Collected data:
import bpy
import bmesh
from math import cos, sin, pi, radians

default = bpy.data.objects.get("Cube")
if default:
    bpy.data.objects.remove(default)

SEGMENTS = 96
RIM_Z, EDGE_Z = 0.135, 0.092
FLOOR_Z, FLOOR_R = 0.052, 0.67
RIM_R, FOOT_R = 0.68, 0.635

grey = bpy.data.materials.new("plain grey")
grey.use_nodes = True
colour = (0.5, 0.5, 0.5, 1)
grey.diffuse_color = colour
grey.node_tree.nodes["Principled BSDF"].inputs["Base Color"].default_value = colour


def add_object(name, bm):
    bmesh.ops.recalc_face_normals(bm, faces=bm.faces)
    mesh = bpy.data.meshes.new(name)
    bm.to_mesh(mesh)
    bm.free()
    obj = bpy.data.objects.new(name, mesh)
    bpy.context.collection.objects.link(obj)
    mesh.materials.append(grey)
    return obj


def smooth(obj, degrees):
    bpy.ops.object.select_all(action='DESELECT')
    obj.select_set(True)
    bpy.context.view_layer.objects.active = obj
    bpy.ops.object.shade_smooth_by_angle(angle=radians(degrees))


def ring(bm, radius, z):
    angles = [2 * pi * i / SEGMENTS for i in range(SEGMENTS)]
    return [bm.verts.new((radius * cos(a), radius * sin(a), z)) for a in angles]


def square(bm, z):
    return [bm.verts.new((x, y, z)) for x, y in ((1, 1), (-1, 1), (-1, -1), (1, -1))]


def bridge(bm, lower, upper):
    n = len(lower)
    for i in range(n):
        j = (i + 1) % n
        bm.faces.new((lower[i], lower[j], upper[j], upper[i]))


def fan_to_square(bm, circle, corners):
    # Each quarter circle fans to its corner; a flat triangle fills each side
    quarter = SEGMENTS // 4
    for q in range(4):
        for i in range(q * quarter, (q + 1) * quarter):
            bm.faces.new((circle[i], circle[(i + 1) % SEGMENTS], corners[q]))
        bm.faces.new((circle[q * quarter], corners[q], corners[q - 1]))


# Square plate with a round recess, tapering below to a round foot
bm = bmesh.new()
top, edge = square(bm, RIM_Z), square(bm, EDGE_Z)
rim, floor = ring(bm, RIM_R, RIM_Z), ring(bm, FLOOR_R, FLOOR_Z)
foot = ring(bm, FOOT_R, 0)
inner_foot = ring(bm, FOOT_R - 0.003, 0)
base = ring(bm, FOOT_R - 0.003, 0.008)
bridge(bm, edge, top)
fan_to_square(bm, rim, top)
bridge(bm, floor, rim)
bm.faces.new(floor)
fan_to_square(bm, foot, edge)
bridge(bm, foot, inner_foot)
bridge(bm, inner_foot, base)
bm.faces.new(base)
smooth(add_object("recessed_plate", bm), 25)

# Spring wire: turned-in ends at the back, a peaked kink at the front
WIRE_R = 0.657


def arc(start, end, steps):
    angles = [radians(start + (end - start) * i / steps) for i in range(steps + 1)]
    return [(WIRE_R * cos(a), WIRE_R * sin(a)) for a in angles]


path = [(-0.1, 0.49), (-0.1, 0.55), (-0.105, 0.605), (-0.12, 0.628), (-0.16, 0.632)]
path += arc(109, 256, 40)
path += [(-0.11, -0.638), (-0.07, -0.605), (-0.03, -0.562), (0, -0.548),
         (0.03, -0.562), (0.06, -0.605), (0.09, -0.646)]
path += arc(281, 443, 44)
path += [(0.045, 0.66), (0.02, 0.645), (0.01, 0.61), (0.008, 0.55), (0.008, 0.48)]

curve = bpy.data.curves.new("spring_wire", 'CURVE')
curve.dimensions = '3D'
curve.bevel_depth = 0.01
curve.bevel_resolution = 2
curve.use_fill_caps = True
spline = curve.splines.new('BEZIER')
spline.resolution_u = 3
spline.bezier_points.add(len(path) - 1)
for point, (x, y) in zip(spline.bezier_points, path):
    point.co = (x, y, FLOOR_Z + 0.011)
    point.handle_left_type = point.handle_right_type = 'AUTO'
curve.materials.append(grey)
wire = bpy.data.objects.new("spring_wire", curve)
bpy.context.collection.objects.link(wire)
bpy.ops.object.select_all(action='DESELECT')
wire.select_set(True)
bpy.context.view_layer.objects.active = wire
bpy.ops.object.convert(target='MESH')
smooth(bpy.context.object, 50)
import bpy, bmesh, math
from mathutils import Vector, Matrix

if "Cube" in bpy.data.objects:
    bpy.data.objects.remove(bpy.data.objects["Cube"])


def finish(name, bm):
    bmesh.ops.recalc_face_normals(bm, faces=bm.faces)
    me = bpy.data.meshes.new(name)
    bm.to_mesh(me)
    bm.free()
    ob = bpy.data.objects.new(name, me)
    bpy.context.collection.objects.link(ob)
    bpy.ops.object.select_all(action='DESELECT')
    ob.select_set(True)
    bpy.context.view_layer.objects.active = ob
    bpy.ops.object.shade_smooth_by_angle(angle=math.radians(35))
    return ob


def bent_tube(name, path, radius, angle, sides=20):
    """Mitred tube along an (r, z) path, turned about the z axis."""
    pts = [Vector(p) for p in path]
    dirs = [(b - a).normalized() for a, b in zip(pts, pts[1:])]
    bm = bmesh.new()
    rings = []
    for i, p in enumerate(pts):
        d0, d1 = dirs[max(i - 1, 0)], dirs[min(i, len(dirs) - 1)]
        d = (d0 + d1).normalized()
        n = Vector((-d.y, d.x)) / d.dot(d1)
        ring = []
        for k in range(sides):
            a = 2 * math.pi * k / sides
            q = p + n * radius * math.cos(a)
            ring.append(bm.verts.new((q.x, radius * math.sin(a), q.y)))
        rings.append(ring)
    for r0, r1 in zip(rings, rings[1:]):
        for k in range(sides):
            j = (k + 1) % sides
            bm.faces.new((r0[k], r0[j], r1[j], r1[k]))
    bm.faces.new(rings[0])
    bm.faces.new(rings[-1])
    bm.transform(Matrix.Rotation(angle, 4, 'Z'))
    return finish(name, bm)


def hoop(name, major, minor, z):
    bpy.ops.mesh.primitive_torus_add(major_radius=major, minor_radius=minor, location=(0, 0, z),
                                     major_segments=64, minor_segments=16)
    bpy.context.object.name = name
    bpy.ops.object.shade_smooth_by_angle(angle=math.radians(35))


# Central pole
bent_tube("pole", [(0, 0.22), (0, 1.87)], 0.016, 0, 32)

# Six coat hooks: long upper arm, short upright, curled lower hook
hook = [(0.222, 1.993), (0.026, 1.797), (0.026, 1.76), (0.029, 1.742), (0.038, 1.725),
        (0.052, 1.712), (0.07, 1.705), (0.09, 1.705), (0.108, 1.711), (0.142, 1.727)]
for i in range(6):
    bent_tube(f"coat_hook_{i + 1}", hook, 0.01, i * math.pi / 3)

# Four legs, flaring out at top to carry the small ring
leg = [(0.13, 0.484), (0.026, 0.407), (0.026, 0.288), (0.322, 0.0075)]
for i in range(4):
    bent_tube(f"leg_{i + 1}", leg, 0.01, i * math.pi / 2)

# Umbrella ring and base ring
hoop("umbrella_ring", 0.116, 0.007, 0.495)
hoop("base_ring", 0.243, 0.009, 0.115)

- [PROMPT] Looking back over the data above, restate word for word the lines that begin at the line with "bm.faces.new((circle[q * quarter], corners[q], corners[q" and end at the line with "fan_to_square(bm, rim, top)", inclusive.

- [ANSWER SPACE]
        bm.faces.new((circle[q * quarter], corners[q], corners[q - 1]))


# Square plate with a round recess, tapering below to a round foot
bm = bmesh.new()
top, edge = square(bm, RIM_Z), square(bm, EDGE_Z)
rim, floor = ring(bm, RIM_R, RIM_Z), ring(bm, FLOOR_R, FLOOR_Z)
foot = ring(bm, FOOT_R, 0)
inner_foot = ring(bm, FOOT_R - 0.003, 0)
base = ring(bm, FOOT_R - 0.003, 0.008)
bridge(bm, edge, top)
fan_to_square(bm, rim, top)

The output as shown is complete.